_MATERIAL PROVIDED_
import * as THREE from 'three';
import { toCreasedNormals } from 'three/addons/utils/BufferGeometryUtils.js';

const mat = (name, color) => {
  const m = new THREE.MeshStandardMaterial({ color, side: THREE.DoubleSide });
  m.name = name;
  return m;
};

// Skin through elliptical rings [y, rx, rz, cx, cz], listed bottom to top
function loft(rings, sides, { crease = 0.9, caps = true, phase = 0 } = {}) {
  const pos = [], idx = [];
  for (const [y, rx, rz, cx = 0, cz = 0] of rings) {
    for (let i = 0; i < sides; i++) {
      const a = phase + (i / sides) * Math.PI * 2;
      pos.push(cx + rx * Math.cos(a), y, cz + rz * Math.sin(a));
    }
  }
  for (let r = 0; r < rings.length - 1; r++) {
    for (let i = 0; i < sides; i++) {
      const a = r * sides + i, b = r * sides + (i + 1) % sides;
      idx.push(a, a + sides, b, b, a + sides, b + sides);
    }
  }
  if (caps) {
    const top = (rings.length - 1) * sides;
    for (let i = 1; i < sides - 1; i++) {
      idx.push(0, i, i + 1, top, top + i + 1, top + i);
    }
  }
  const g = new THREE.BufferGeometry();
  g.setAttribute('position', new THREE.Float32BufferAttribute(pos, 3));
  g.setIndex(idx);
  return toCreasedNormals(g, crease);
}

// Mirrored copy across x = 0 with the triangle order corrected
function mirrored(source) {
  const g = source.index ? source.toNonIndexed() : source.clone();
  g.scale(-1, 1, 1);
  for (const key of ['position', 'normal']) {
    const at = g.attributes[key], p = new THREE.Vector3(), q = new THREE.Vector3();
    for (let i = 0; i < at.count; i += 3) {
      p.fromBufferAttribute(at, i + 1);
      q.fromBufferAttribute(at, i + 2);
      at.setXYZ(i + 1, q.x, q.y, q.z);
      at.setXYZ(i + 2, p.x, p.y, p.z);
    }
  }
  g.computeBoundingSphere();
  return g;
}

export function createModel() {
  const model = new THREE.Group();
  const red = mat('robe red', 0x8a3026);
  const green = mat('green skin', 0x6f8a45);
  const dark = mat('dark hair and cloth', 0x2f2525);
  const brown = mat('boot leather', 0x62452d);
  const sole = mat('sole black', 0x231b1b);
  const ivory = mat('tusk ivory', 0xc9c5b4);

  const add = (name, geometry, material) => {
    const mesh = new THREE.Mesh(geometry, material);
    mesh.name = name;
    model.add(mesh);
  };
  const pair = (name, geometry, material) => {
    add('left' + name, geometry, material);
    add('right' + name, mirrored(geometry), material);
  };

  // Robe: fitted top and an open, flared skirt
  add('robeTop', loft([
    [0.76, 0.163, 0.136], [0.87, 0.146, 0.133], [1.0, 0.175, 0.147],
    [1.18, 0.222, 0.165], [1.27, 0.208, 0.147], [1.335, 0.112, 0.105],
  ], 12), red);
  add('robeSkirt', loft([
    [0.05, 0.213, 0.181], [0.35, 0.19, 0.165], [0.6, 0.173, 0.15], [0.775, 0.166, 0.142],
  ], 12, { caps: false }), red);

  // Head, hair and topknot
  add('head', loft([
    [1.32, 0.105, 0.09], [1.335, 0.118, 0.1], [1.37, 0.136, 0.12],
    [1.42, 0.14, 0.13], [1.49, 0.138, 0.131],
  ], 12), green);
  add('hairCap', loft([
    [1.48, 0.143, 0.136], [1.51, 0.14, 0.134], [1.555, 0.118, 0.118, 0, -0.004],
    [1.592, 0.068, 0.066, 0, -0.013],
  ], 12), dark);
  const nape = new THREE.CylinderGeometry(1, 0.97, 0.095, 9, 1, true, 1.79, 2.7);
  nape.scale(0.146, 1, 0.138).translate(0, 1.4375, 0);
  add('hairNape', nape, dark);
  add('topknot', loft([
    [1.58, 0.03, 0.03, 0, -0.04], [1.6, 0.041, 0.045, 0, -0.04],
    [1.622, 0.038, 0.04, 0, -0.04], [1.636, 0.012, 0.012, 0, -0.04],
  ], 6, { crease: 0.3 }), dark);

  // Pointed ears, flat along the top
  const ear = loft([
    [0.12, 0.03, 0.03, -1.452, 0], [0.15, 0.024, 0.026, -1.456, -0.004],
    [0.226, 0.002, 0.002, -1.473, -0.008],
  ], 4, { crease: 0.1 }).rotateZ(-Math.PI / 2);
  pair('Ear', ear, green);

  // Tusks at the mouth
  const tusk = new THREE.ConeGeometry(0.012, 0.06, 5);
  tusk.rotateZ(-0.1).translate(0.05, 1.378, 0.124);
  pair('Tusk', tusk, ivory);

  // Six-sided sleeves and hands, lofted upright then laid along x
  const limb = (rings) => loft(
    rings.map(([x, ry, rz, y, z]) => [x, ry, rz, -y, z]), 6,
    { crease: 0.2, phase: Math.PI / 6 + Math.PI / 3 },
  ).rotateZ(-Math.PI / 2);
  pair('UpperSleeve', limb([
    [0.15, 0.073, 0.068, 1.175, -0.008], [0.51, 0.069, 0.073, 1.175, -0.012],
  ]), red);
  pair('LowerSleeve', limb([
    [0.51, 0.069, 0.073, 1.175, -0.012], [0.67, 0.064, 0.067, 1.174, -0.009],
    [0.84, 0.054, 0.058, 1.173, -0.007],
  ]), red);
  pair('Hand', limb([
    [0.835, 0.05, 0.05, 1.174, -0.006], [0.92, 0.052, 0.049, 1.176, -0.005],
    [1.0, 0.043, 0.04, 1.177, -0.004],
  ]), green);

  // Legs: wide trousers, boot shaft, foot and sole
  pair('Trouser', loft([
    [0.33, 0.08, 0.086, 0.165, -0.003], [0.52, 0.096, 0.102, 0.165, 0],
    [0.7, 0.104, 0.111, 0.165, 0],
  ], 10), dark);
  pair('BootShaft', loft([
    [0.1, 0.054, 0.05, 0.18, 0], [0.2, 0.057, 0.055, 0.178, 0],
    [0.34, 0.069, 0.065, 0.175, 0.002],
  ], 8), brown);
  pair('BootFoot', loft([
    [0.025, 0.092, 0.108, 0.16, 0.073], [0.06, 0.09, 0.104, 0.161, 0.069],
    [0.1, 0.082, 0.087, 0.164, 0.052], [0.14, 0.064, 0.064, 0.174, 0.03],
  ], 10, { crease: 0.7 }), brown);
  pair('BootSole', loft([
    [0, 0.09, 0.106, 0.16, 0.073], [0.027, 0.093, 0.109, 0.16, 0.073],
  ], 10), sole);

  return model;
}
==
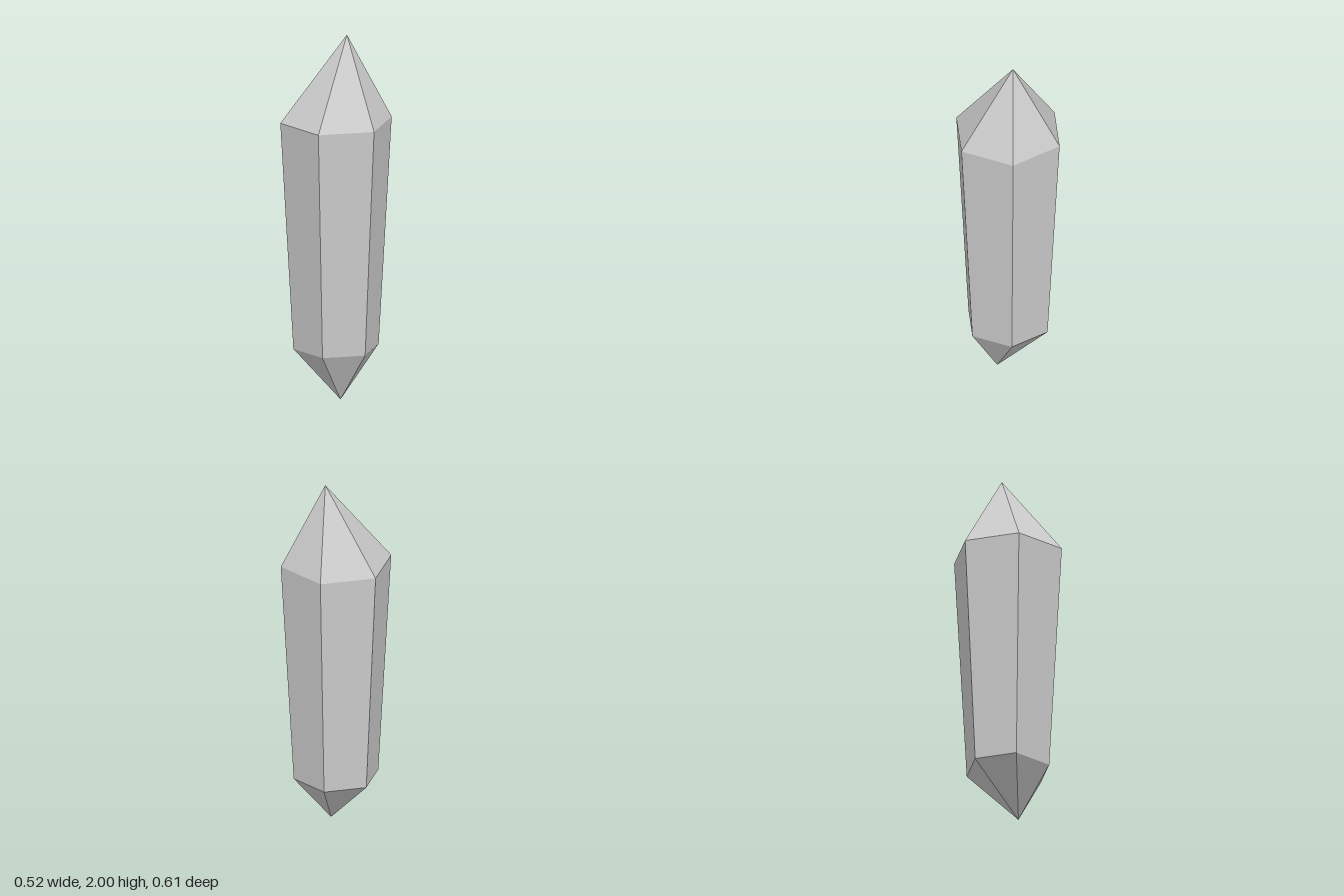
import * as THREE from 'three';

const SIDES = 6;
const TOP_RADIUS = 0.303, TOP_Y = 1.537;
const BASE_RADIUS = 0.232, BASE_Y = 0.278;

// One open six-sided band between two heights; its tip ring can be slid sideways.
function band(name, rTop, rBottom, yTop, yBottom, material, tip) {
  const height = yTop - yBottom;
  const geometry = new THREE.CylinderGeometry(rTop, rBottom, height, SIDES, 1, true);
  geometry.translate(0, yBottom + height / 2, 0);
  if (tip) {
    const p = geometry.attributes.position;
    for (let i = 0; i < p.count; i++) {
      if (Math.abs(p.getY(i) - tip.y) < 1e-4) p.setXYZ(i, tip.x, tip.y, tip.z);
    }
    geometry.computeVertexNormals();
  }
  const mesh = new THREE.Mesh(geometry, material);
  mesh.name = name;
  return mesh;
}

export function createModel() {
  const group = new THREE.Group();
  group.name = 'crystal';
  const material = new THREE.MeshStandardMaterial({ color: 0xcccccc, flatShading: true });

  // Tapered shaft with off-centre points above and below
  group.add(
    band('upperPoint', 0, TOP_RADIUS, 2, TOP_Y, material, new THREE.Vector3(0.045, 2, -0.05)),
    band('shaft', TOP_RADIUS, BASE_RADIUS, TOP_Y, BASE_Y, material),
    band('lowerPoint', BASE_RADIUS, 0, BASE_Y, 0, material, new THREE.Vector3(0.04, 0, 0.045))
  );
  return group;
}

_ACTIVITY_
When the word "rotateZ" shows up in a line of the entries, pull that line out.

_OUTPUT_
  ], 4, { crease: 0.1 }).rotateZ(-Math.PI / 2);
  tusk.rotateZ(-0.1).translate(0.05, 1.378, 0.124);
  ).rotateZ(-Math.PI / 2);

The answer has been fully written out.